---------- Input for this task ----------

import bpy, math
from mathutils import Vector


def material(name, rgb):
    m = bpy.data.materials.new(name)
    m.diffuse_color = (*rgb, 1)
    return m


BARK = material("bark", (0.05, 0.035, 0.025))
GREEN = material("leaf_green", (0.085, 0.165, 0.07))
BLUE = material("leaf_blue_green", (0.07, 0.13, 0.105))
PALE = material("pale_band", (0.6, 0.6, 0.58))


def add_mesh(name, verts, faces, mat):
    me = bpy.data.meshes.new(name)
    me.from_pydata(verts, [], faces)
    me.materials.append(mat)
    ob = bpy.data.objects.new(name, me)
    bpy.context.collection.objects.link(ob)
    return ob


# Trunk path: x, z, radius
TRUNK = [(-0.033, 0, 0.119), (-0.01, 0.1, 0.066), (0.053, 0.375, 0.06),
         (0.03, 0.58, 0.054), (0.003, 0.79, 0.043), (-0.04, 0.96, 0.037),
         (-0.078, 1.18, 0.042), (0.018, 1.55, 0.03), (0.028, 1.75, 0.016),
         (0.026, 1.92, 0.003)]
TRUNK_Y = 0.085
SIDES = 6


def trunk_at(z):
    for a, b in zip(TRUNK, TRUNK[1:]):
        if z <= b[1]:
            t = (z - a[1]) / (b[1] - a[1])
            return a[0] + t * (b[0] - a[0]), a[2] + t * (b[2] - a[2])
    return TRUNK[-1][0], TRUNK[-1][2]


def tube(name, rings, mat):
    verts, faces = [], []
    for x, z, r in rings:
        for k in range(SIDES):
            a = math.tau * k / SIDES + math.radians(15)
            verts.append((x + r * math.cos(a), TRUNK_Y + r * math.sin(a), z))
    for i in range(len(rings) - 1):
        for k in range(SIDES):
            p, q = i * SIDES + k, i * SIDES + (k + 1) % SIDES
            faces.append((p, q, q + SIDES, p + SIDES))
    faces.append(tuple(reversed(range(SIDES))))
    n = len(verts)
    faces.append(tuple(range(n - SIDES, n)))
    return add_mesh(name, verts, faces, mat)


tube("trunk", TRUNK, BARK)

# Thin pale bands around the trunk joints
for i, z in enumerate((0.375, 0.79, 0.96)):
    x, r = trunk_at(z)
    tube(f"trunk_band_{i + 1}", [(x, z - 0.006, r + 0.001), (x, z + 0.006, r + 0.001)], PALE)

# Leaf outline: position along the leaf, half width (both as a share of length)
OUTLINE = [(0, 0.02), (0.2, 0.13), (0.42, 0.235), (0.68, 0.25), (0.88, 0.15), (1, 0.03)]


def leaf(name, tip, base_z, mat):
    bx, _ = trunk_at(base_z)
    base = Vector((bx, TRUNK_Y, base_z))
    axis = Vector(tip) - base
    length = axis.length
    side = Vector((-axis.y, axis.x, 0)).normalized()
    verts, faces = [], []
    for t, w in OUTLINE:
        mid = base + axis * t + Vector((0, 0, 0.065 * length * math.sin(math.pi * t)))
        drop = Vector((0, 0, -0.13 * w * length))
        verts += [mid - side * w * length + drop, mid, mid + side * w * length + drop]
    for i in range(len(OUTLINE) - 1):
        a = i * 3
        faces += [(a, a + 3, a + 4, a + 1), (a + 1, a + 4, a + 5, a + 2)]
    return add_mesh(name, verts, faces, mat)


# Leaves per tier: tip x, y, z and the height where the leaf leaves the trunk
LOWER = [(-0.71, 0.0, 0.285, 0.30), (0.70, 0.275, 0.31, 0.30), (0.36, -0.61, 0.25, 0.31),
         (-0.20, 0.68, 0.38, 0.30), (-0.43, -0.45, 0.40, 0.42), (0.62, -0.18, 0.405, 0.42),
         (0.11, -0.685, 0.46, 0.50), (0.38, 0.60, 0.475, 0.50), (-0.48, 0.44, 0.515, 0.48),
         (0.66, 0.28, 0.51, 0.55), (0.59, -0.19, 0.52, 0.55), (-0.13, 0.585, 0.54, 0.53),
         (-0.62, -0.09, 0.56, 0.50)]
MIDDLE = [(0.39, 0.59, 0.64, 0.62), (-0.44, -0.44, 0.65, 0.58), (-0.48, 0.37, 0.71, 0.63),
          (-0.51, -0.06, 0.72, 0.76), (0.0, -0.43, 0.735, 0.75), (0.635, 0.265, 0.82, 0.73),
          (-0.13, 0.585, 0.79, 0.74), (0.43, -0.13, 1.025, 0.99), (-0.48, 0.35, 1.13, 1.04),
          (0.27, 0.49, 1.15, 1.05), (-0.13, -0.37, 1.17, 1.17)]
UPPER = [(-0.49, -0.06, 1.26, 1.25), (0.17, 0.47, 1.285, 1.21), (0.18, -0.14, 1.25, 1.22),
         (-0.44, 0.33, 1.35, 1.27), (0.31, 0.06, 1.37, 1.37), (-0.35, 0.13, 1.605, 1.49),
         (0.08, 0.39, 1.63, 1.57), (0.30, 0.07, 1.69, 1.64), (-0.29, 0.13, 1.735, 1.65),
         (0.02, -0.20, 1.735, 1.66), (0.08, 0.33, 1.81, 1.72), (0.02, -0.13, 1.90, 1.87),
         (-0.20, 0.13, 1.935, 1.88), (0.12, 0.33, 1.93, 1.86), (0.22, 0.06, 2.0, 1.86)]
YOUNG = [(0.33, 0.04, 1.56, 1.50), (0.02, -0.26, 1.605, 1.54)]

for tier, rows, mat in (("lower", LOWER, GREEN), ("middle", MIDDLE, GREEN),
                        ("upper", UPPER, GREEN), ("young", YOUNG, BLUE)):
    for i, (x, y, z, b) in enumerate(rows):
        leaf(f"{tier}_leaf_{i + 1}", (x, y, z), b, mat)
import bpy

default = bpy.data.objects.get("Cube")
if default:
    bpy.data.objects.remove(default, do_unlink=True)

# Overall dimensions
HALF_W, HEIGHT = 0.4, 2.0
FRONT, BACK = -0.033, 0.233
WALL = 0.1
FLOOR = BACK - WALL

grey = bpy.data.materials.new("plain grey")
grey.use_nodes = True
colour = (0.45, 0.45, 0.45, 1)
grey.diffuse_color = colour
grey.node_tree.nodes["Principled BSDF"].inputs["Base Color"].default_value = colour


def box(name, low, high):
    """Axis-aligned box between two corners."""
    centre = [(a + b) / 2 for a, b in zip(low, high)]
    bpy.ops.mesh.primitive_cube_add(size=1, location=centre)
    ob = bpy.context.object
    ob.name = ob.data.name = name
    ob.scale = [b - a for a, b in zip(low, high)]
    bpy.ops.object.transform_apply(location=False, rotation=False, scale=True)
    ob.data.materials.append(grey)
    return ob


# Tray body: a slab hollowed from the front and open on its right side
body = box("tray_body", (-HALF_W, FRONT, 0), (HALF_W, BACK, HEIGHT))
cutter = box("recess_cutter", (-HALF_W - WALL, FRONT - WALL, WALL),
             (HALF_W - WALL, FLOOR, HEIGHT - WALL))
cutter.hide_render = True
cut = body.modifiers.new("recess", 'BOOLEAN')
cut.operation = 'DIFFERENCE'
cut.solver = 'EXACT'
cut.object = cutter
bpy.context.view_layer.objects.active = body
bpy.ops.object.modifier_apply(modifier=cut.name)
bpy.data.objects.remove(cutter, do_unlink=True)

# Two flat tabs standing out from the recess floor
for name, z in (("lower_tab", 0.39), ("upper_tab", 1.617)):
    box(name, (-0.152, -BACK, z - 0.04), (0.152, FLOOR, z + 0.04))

----------

§ Work order:
In your reply, restate exactly the lines from the start of the records above through the line holding "(0.085, 0.165, 0.07))", including both, and nothing else.

§ Task solution:
import bpy, math
from mathutils import Vector


def material(name, rgb):
    m = bpy.data.materials.new(name)
    m.diffuse_color = (*rgb, 1)
    return m


BARK = material("bark", (0.05, 0.035, 0.025))
GREEN = material("leaf_green", (0.085, 0.165, 0.07))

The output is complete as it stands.